Comparing self-reported measures of diabetes care with similar measures from a chart audit in a well-defined population.


The objective of this study was to compare self-reported measures of diabetes care with measures derived from medical records in a well-defined population. Diabetes measures were collected through a 1997 Behavioral Risk Factor Surveillance System telephone survey of American Indians living on or near 7 Montana reservations (N = 398) and were compared with data collected from charts of a systematic sample of American Indians with diabetes seen in 1997 at Indian Health Service (IHS) facilities. Survey respondents were more likely to report a duration of diabetes > or = 10 years (44 vs 31%), annual dilated retinal exam (75 vs 59%), and an influenza immunization in the past year (73 vs 57%) compared with estimates from the chart audit. Estimates of pneumococcal immunization (88 vs 42%), annual cholesterol screening (86 vs 69%), and overweight, based on body mass index (67 vs 50%), were significantly higher from the chart audit.

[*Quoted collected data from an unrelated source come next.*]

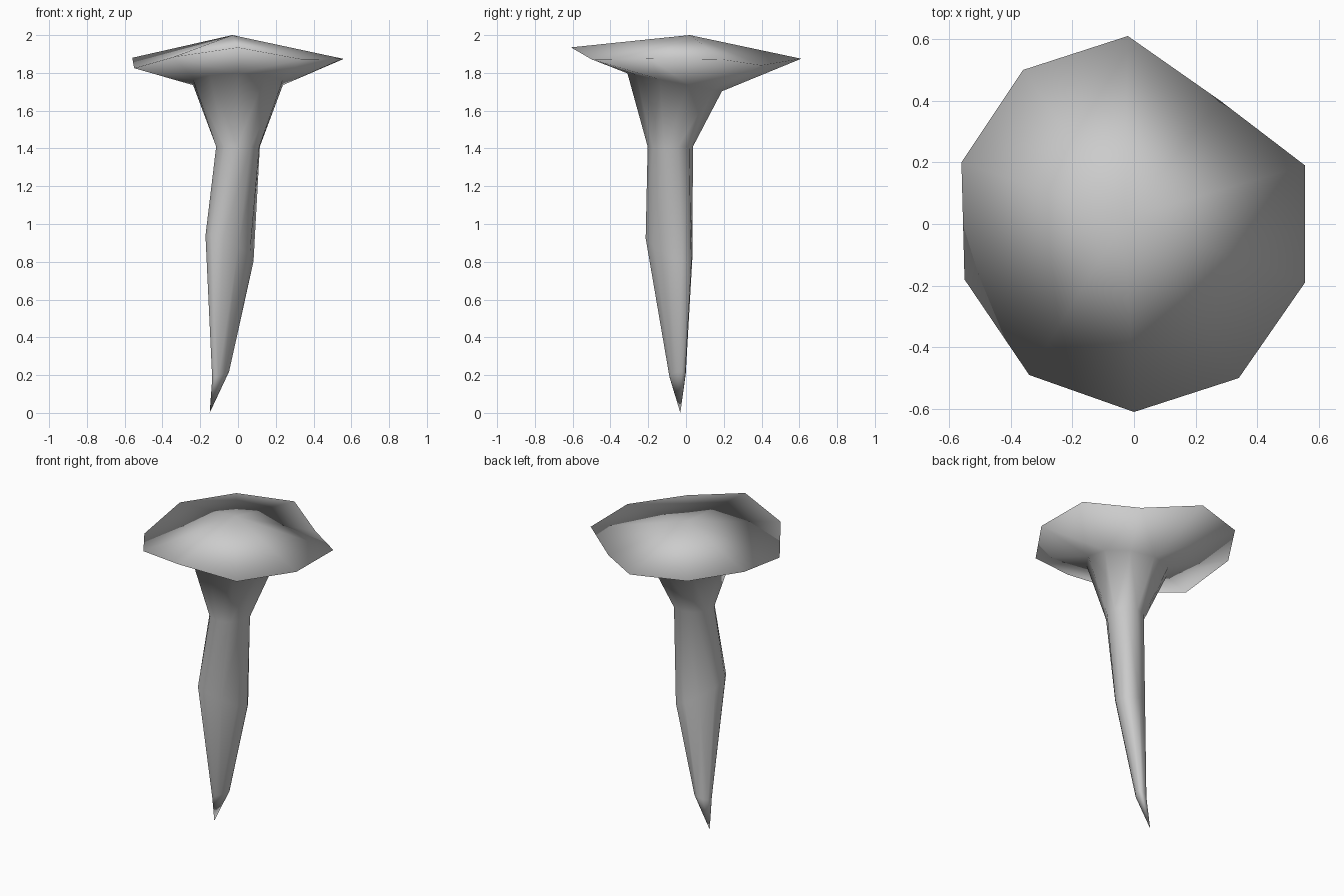
import bpy, bmesh
from math import cos, sin, pi, radians

if "Cube" in bpy.data.objects:
    bpy.data.objects.remove(bpy.data.objects["Cube"])

# One plain grey material
grey = bpy.data.materials.new("plain_grey")
grey.use_nodes = True
colour = (0.6, 0.6, 0.6, 1)
grey.diffuse_color = colour
grey.node_tree.nodes["Principled BSDF"].inputs["Base Color"].default_value = colour

bm = bmesh.new()
SIDES = 10

# Uneven rim of the cap, anticlockwise from the right
rim = [bm.verts.new(p) for p in (
    (0.555, 0.19, 1.872), (0.28, 0.4, 1.84), (-0.02, 0.61, 1.875),
    (-0.36, 0.5, 1.88), (-0.56, 0.2, 1.88), (-0.55, -0.18, 1.825),
    (-0.34, -0.49, 1.885), (0, -0.61, 1.935), (0.34, -0.5, 1.872),
    (0.555, -0.19, 1.875))]


def ring(x, y, z, long, short, slope_x, slope_y):
    """Tilted oval ring whose long axis runs along the x = y diagonal."""
    turn = radians(45)
    verts = []
    for i in range(SIDES):
        t = radians(18) + 2 * pi * i / SIDES - turn
        u, v = long * cos(t), short * sin(t)
        dx = u * cos(turn) - v * sin(turn)
        dy = u * sin(turn) + v * cos(turn)
        verts.append(bm.verts.new((x + dx, y + dy, z + slope_x * dx + slope_y * dy)))
    return verts


def fan(verts, point):
    tip = bm.verts.new(point)
    for i in range(SIDES):
        bm.faces.new((verts[i], verts[(i + 1) % SIDES], tip))


# Stem sections: flared neck, waist, bulge and the thin end
sections = [rim,
            ring(0, -0.06, 1.75, 0.25, 0.25, 0, -0.19),
            ring(0, -0.083, 1.41, 0.125, 0.115, 0, 0),
            ring(-0.045, -0.09, 0.87, 0.155, 0.092, -0.35, -0.35),
            ring(-0.092, -0.045, 0.2, 0.054, 0.033, 0.4, 0)]
for upper, lower in zip(sections, sections[1:]):
    for i in range(SIDES):
        j = (i + 1) % SIDES
        bm.faces.new((upper[i], lower[i], lower[j], upper[j]))

# Low domed top and bent pointed tip
fan(rim, (-0.03, 0.02, 2.0))
fan(sections[-1], (-0.15, -0.03, 0))

bmesh.ops.triangulate(bm, faces=[f for f in bm.faces if len(f.verts) == 4])
bmesh.ops.recalc_face_normals(bm, faces=bm.faces)
for face in bm.faces:
    face.smooth = True

mesh = bpy.data.meshes.new("capped_spike")
bm.to_mesh(mesh)
bm.free()
mesh.materials.append(grey)
spike = bpy.data.objects.new("capped_spike", mesh)
bpy.context.collection.objects.link(spike)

No significant differences were found between the survey respondents and the chart audit data for annual foot exams (65 vs 61%), annual blood pressure checks (98 vs 93%), high cholesterol (35 vs 41%), and high blood pressure (54 vs 64%). These findings suggest that self-reported data may over and underestimate specific measures of diabetes care.

Location Description: 

Montana MT